-- Records to process follows --

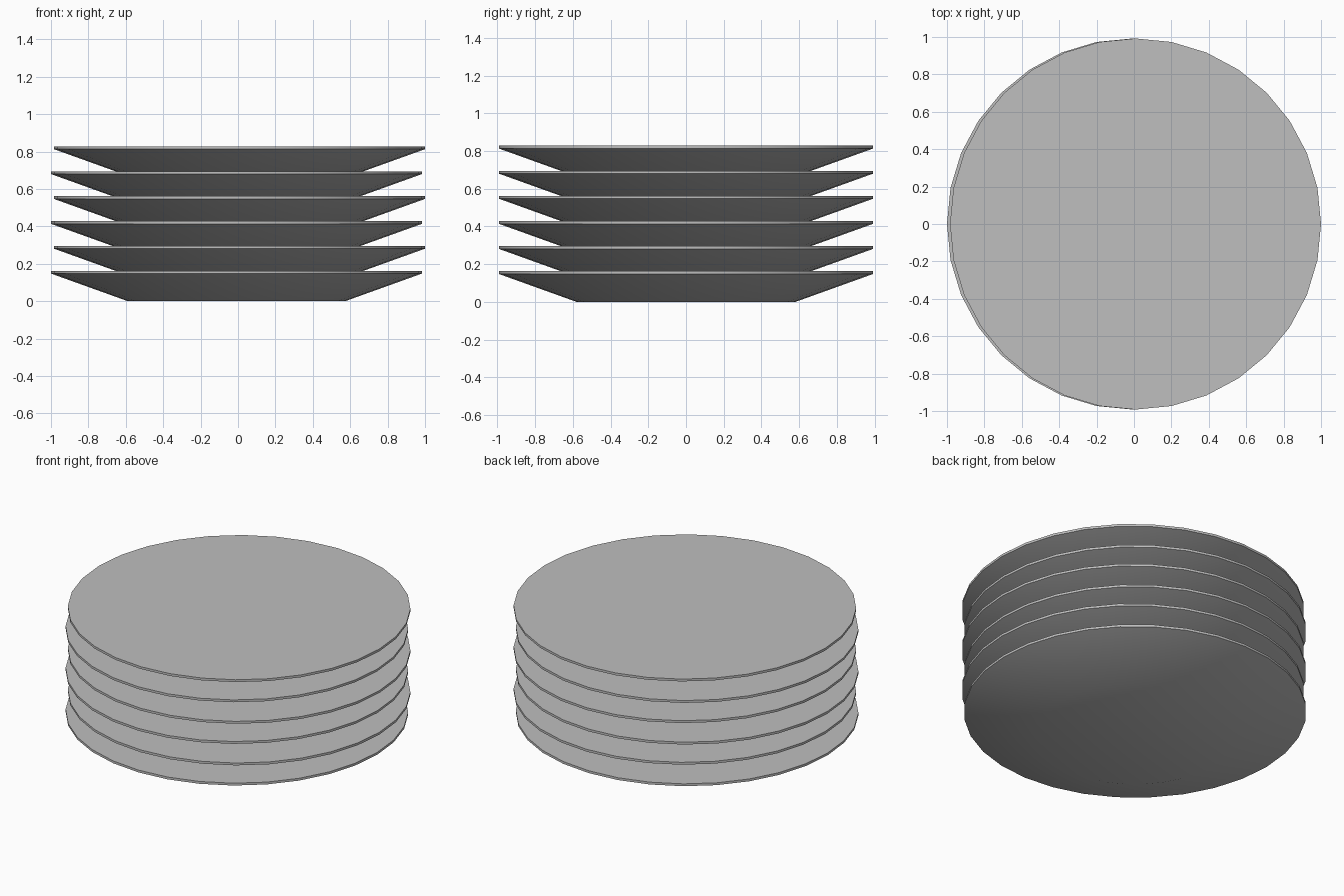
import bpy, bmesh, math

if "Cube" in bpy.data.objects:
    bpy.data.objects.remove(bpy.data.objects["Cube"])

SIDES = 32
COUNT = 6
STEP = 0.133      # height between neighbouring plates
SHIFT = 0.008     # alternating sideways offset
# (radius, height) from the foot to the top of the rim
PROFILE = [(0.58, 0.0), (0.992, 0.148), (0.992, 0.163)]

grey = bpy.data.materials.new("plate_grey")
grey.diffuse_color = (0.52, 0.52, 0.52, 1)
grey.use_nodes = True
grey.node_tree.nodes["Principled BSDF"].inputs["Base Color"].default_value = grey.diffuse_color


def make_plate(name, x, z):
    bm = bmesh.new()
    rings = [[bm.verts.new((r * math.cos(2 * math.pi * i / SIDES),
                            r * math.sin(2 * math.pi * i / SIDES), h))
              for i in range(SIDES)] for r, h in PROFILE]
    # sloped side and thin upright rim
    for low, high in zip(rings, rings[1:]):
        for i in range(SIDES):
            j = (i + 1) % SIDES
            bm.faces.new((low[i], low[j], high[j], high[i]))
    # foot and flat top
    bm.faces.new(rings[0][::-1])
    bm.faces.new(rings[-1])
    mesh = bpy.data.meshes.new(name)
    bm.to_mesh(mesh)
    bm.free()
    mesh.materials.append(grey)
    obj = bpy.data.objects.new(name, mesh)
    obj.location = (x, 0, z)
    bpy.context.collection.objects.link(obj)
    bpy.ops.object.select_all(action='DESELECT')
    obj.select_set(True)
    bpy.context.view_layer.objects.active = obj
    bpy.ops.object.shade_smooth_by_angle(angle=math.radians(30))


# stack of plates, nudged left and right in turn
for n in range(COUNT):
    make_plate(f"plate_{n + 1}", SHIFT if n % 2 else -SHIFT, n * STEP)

-- Records to process concluded --

▸ Your instructions: Every line from the one holding "bm.faces.new(rings[0][::-1])" through the final line of the listing must be echoed exactly; leave out all other lines.

▸ Result of this task:
    bm.faces.new(rings[0][::-1])
    bm.faces.new(rings[-1])
    mesh = bpy.data.meshes.new(name)
    bm.to_mesh(mesh)
    bm.free()
    mesh.materials.append(grey)
    obj = bpy.data.objects.new(name, mesh)
    obj.location = (x, 0, z)
    bpy.context.collection.objects.link(obj)
    bpy.ops.object.select_all(action='DESELECT')
    obj.select_set(True)
    bpy.context.view_layer.objects.active = obj
    bpy.ops.object.shade_smooth_by_angle(angle=math.radians(30))


# stack of plates, nudged left and right in turn
for n in range(COUNT):
    make_plate(f"plate_{n + 1}", SHIFT if n % 2 else -SHIFT, n * STEP)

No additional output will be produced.